The video for this story is not available, but you can still read the transcript below.
No image

Egyptian Opposition Activists Makes Accusations of Referendum Voting Fraud

The Muslim Brotherhood, the party of Egypt's President Morsi, reported the draft charter of the country’s constitution won approval by 64 percent. But opposition activists complained of voting fraud and irregularities. Gwen Ifill reports on the opposition's demands for a constitution to represent "all Egyptians."

Read the Full Transcript


    In Egypt, although one side seems to have clearly won, citizens are still awaiting official results of the country's constitutional referendum.

    As the sun rose over Cairo today, opposition activists in Tahrir Square vowed to hold their ground against the newly approved constitution.

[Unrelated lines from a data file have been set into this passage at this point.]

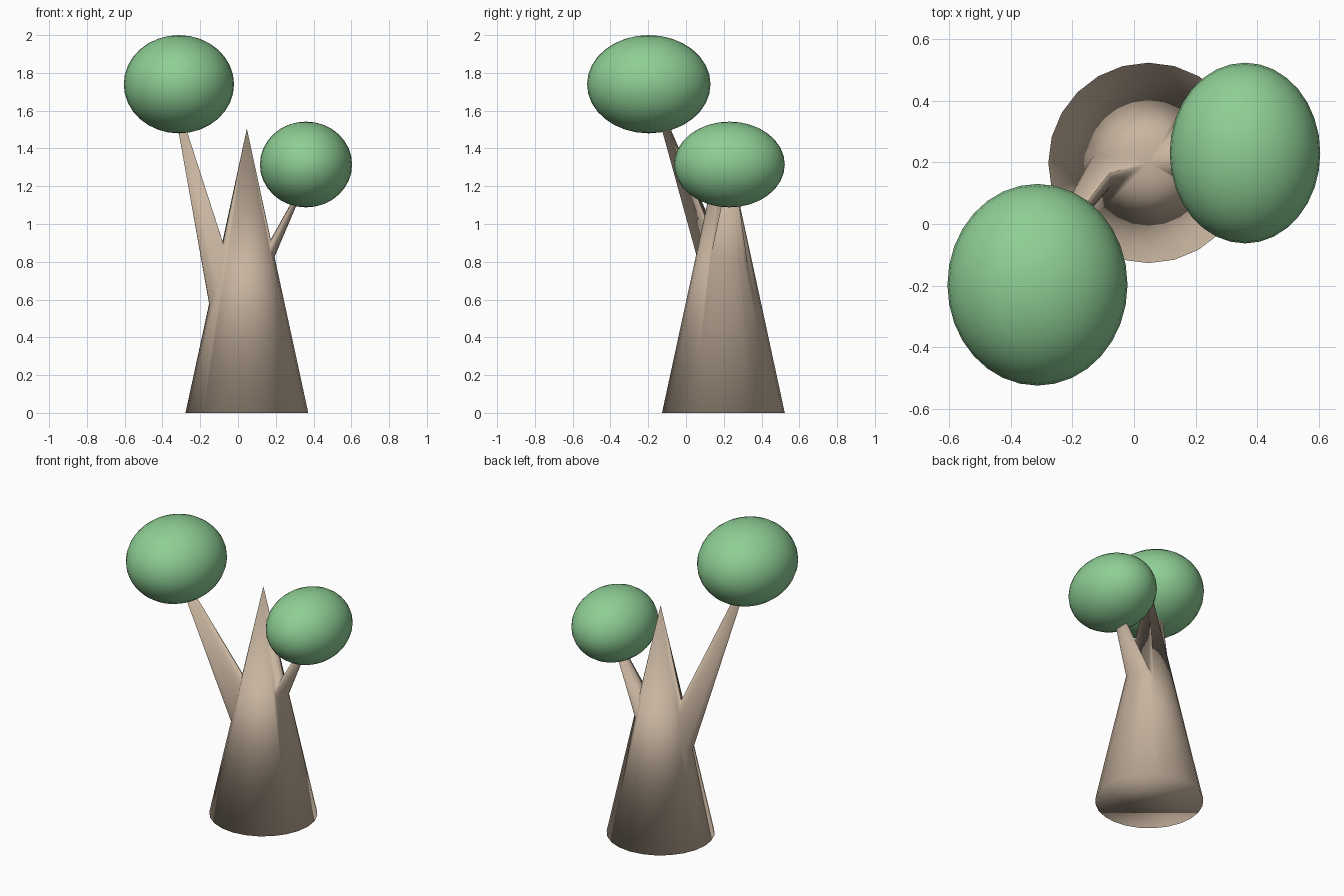
import bpy, bmesh, math
from mathutils import Vector

if "Cube" in bpy.data.objects:
    bpy.data.objects.remove(bpy.data.objects["Cube"])

def material(name, rgb):
    m = bpy.data.materials.new(name)
    m.diffuse_color = (*rgb, 1)
    m.use_nodes = True
    m.node_tree.nodes["Principled BSDF"].inputs["Base Color"].default_value = m.diffuse_color
    return m

bark = material("bark", (0.58, 0.46, 0.35))
green = material("leaf_green", (0.27, 0.62, 0.30))

def leaning_cone(name, base, apex, ra, rb, turn=0, sides=24):
    """Closed cone with an oval, horizontal base and an offset tip."""
    bm = bmesh.new()
    c, s = math.cos(turn), math.sin(turn)
    ring = []
    for i in range(sides):
        a = 2 * math.pi * i / sides
        u, v = ra * math.cos(a), rb * math.sin(a)
        ring.append(bm.verts.new(Vector(base) + Vector((u * c - v * s, u * s + v * c, 0))))
    tip = bm.verts.new(apex)
    bm.faces.new(ring[::-1])
    for i in range(sides):
        bm.faces.new((ring[i], ring[(i + 1) % sides], tip))
    for f in bm.faces:
        f.smooth = True
    me = bpy.data.meshes.new(name)
    bm.to_mesh(me)
    bm.free()
    me.materials.append(bark)
    ob = bpy.data.objects.new(name, me)
    bpy.context.collection.objects.link(ob)
    return ob

# trunk with two branches fused into it
trunk = leaning_cone("trunk", (0.047, 0.198, 0), (0.047, 0.198, 1.505), 0.325, 0.325)
branches = [
    leaning_cone("left_branch", (-0.032, 0.267, 0.45), (-0.37, -0.21, 1.80),
                 0.13, 0.065, math.radians(49)),
    leaning_cone("right_branch", (0.047, 0.217, 0.60), (0.425, 0.245, 1.37),
                 0.135, 0.05, math.radians(90)),
]
bpy.context.view_layer.objects.active = trunk
for b in branches:
    mod = trunk.modifiers.new("join_" + b.name, 'BOOLEAN')
    mod.operation = 'UNION'
    mod.solver = 'EXACT'
    mod.object = b
    bpy.ops.object.modifier_apply(modifier=mod.name)
for b in branches:
    bpy.data.objects.remove(b)

# leaf clumps
def clump(name, centre, radii):
    bpy.ops.mesh.primitive_uv_sphere_add(segments=32, ring_count=16, radius=1, location=centre)
    ob = bpy.context.object
    ob.name = name
    ob.scale = radii
    ob.data.materials.append(green)
    bpy.ops.object.shade_smooth()

clump("left_leaves", (-0.313, -0.197, 1.74), (0.292, 0.327, 0.26))
clump("right_leaves", (0.36, 0.23, 1.315), (0.244, 0.293, 0.227))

  • MAHMOUD HAMMAM, Opposition Protester (through translator):

    What we all need is a constitution that express the demands of all Egyptians. We are here to say that we need a constitution for all of us.


    On Sunday, leaders of the National Salvation Front warned the document would give too much way to Islamic law and curb the rights of women and the Coptic Christian minority.

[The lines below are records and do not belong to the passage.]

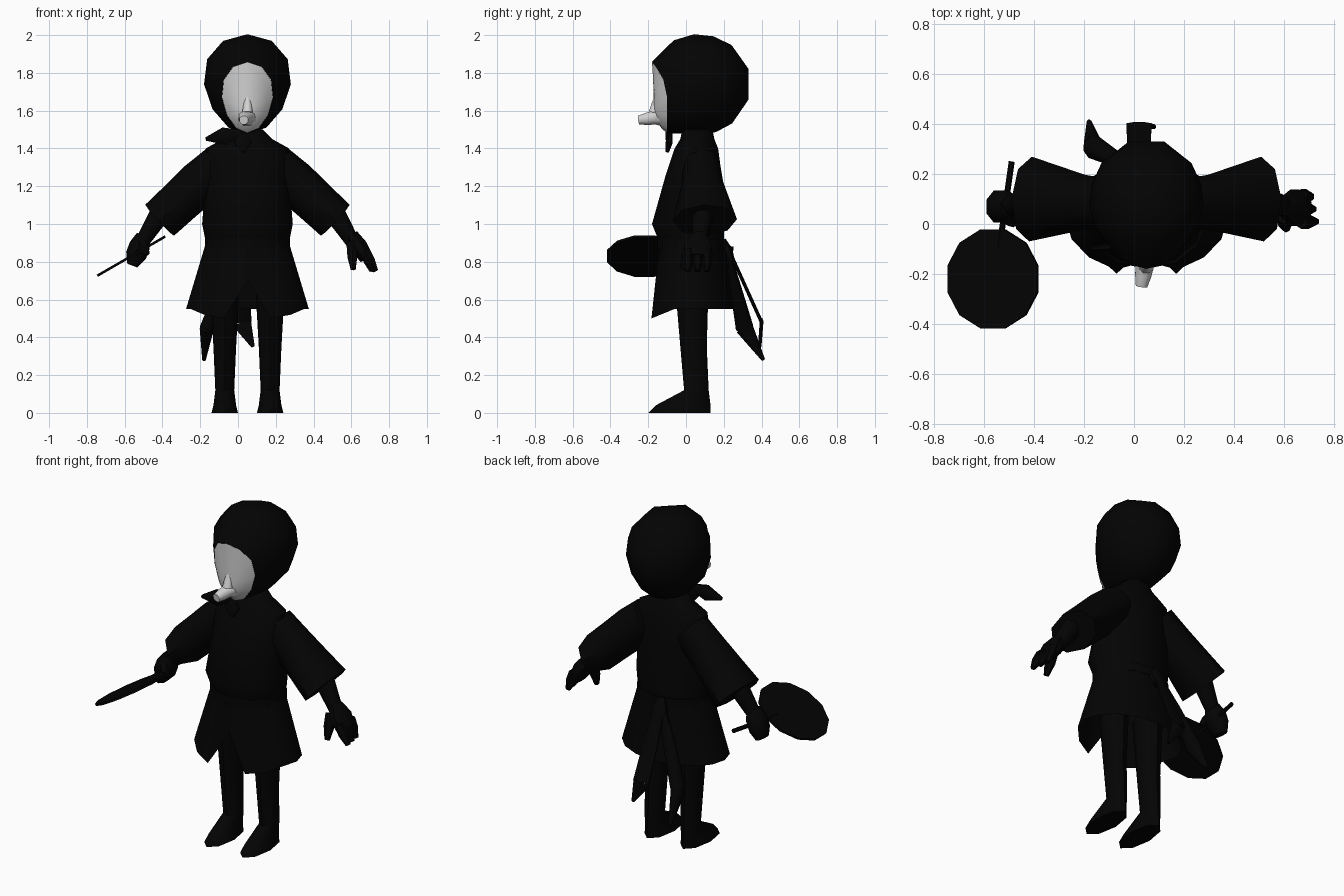
import bpy, bmesh, math
from mathutils import Vector

default_cube = bpy.data.objects.get("Cube")
if default_cube:
    bpy.data.objects.remove(default_cube, do_unlink=True)

MIDDLE = 0.05  # body centre line in x


def make_material(name, grey):
    material = bpy.data.materials.new(name)
    material.use_nodes = True
    colour = (grey, grey, grey, 1)
    material.diffuse_color = colour
    shader = material.node_tree.nodes["Principled BSDF"]
    shader.inputs["Base Color"].default_value = colour
    return material


BLACK = make_material("black cloth", 0.001)
PALE = make_material("pale face", 0.65)


def loft(name, rings, material=BLACK, open_start=False, open_end=False):
    """Skin a list of equal-length rings of points."""
    bm = bmesh.new()
    rows = [[bm.verts.new(point) for point in ring] for ring in rings]
    for lower, upper in zip(rows, rows[1:]):
        for i in range(len(lower)):
            bm.faces.new((lower[i - 1], lower[i], upper[i], upper[i - 1]))
    if not open_start:
        bm.faces.new(rows[0])
    if not open_end:
        bm.faces.new(rows[-1])
    bmesh.ops.recalc_face_normals(bm, faces=bm.faces)
    mesh = bpy.data.meshes.new(name)
    bm.to_mesh(mesh)
    bm.free()
    mesh.materials.append(material)
    part = bpy.data.objects.new(name, mesh)
    bpy.context.collection.objects.link(part)
    bpy.ops.object.select_all(action="DESELECT")
    part.select_set(True)
    bpy.context.view_layer.objects.active = part
    bpy.ops.object.shade_smooth_by_angle(angle=math.radians(50))


def angles(sides, offset=0.0):
    return [math.tau * (i + offset) / sides for i in range(sides)]


def flat_ring(z, front, back, half_width, x=MIDDLE, sides=12):
    """Horizontal ellipse between a front and a back depth."""
    y, depth = (front + back) / 2, (back - front) / 2
    return [Vector((x + half_width * math.sin(a), y - depth * math.cos(a), z))
            for a in angles(sides)]


def egg_ring(y, z, size, lean, girth):
    """Upright egg facing forward; lean pushes its top to the front."""
    ring = []
    for a in angles(12):
        rise = math.cos(a)
        width = girth * size * (1 + rise / 7)
        ring.append(Vector((MIDDLE + width * math.sin(a),
                            y - lean * max(rise, 0) ** 2,
                            z + 0.265 * size * rise)))
    return ring


def limb(name, start, end, across, depth, material=BLACK, sides=8, turn=0.5):
    """Straight limb whose radii are spaced evenly from start to end."""
    start, end = Vector(start), Vector(end)
    direction = (end - start).normalized()
    sideways = Vector((0, 1, 0)) if abs(direction.y) < 0.8 else Vector((1, 0, 0))
    sideways = (sideways - direction * sideways.dot(direction)).normalized()
    upright = direction.cross(sideways)
    rings = []
    for k, (wide, deep) in enumerate(zip(across, depth)):
        centre = start.lerp(end, k / (len(across) - 1))
        rings.append([centre + upright * wide * math.cos(a) + sideways * deep * math.sin(a)
                      for a in angles(sides, turn)])
    loft(name, rings, material)


# Hood: eggs swelling from the face opening and closing at the back
hood_rings = []
for step in range(6):
    t = step / 5
    swell = min(1, 4 * t)
    size = math.sqrt(1 - (1.65 * t - 0.7) ** 2)
    hood_rings.append(egg_ring(0.43 * t - 0.1, 1.67 + 0.07 * swell, size,
                               0.08 * (1 - t) ** 2, 0.19 + 0.04 * swell))
loft("hood", hood_rings, open_start=True)

# Face: eggs shrinking forward out of the opening, with bridge and nose
face_rings = [egg_ring(-0.1 - 0.07 * t, 1.67 - t / 20, 0.71 * math.sqrt(1 - t),
                       0.08 * (1 - t), 0.19)
              for t in (0, 0.4, 0.8, 0.98)]
loft("face", face_rings, PALE, open_start=True)
bridge_radii = (0.01, 0.03)
limb("nose_bridge", (MIDDLE, -0.15, 1.7), (MIDDLE, -0.17, 1.59), bridge_radii, bridge_radii, PALE)
nose_radii = (0.06, 0.04, 0.035, 0.025)
limb("nose", (MIDDLE, -0.12, 1.57), (0.03, -0.25, 1.55), nose_radii, nose_radii, PALE)

# Knot of the hood beneath the chin
knot_root = (0.02, -0.08, 1.48)
knot_shape = (0.02, 0.05, 0.01)
knot_depth = (0.01, 0.02, 0.01)
limb("hood_knot_side", knot_root, (-0.17, -0.1, 1.45), knot_shape, knot_depth)
limb("hood_knot_end", knot_root, (0.03, -0.1, 1.38), knot_shape, knot_depth)

# Jacket from waist to neck, and a belt just proud of it
waist = (-0.14, 0.2, 0.22)
loft("jacket", [flat_ring(0.9, *waist),
                flat_ring(1, -0.18, 0.2, 0.24),
                flat_ring(1.25, -0.11, 0.19, 0.22),
                flat_ring(1.4, -0.06, 0.17, 0.22),
                flat_ring(1.45, -0.03, 0.15, 0.13),
                flat_ring(1.5, -0.02, 0.14, 0.08)])
loft("belt", [flat_ring(z, -0.15, 0.21, 0.225) for z in (0.87, 0.92)])

# Flared skirt, open below, with a notch between two hanging front corners
hem = flat_ring(0.55, -0.2, 0.25, 0.325, sides=16)
hem[0] += Vector((0, 0.05, 0.15))
for corner in (1, -1):
    hem[corner].z -= 0.05
    hem[2 * corner].z -= 0.03
loft("skirt", [flat_ring(0.9, *waist, sides=16), hem], open_end=True)

# Sleeves, forearms and legs with pointed feet, on both sides
for side, word in ((1, "left"), (-1, "right")):
    def beside(x, y, z):
        return (MIDDLE + side * x, y, z)

    limb(word + "_sleeve", beside(0.14, 0.08, 1.32), beside(0.465, 0.1, 1.02),
         (0.11, 0.12, 0.115, 0.112), (0.1, 0.11, 0.14, 0.17), turn=0)
    limb(word + "_forearm", beside(0.46, 0.09, 1.06), beside(0.56, 0.07, 0.9),
         (0.06, 0.04), (0.06, 0.04))

    leg_x = MIDDLE + side * 0.12
    leg_rings = [flat_ring(*section, leg_x, sides=8) for section in (
        (0, -0.2, 0.13, 0.07),
        (0.04, -0.16, 0.13, 0.06),
        (0.12, -0.01, 0.12, 0.05),
        (0.35, -0.03, 0.11, 0.06),
        (0.7, -0.06, 0.12, 0.08))]
    loft(word + "_leg", leg_rings)

# Open left hand: palm, thumb and three fingers
limb("left_palm", (0.6, 0.07, 0.94), (0.68, 0.06, 0.82), (0.04, 0.05, 0.04), (0.04, 0.08, 0.07))
finger_radii = (0.03, 0.03, 0.015)
limb("left_thumb", (0.6, 0.03, 0.9), (0.61, -0.02, 0.76), finger_radii, finger_radii, sides=6)
for finger, place in enumerate(("back", "middle", "front")):
    y = 0.11 - finger / 20
    limb("left_finger_" + place, (0.67, y, 0.86), (0.71 + finger / 100, y, 0.75),
         finger_radii, finger_radii, sides=6)

# Right fist closed round the fan handle
limb("right_fist", (-0.5, 0.07, 0.94), (-0.56, 0.07, 0.78),
     (0.04, 0.06, 0.06, 0.03), (0.04, 0.07, 0.07, 0.05))
limb("right_thumb", (-0.52, 0.04, 0.9), (-0.48, 0, 0.84), finger_radii, finger_radii, sides=6)

# Round fan tilted sideways, on a straight handle
tilt = math.radians(30)
fan_centre = Vector((-0.565, -0.22, 0.83))
half_thickness = Vector((-math.sin(tilt), 0, math.cos(tilt))) / 150
limb("fan_plate", fan_centre - half_thickness, fan_centre + half_thickness,
     (0.215, 0.215), (0.205, 0.205), sides=12)
handle_radii = (0.012, 0.012)
limb("fan_handle", (-0.54, -0.1, 0.845), (-0.49, 0.25, 0.87), handle_radii, handle_radii, sides=6)

# Sash knot with two pointed tails hanging behind the waist
sash_top = (0.02, 0.21, 0.9)
right_bend = (-0.165, 0.31, 0.45)
left_bend = (0.02, 0.4, 0.48)
ribbon = (0.01, 0.01, 0.01)
limb("sash_knot", (0.02, 0.2, 0.92), (0.02, 0.24, 0.8), (0.02, 0.05, 0.04), (0.01, 0.03, 0.02))
limb("sash_tail_right", sash_top, right_bend, (0.02, 0.04, 0.04), (0.01, 0.03, 0.05))
limb("sash_tail_right_tip", right_bend, (-0.18, 0.41, 0.28), (0.04, 0.01), (0.05, 0.01))
limb("sash_tail_left", sash_top, left_bend, (0.03, 0.05, 0.055), ribbon)
limb("sash_tail_left_tip", left_bend, (0.08, 0.39, 0.35), (0.055, 0.01), ribbon)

  • HAMDEEN SABAHI, National Salvation Front (through translator):

    We are committed to continuing our collective peaceful struggle in order to bring down this constitution through legitimate means as soon as possible, because it's a constitution that is not worthy of Egyptians.


    President Mohammed Morsi's party, the Muslim Brotherhood, reported the draft charter won a 64 percent yes vote after Saturday's second round of voting. The opposition had a similar count, but said there were many instances of fraud.

    And even some supporters of the constitution said a higher margin of victory might have insured stability, after years of political chaos.

  • SALAM SAYED (through translator):

    The referendum was completely free and fair, and this is something that I have seen with my own eyes. They say 63 percent yes. This is the least that should be. It should have been 70 or 75 percent. The Egyptian people need to commit to the results of the ballot, just as we have been taught in a democracy.


    Some independent newspapers challenged the legitimacy of the results after over one-third of the country came out to vote on Saturday. Now, with parliamentary elections scheduled in two months, the struggle over Egypt's political future moves to a new arena.

    Once ratification of the new constitution is made official, the upper chamber of parliament will convene with enhanced powers to legislate. Over the weekend, Morsi appointed 90 new members to the body already dominated by Islamists.

The Latest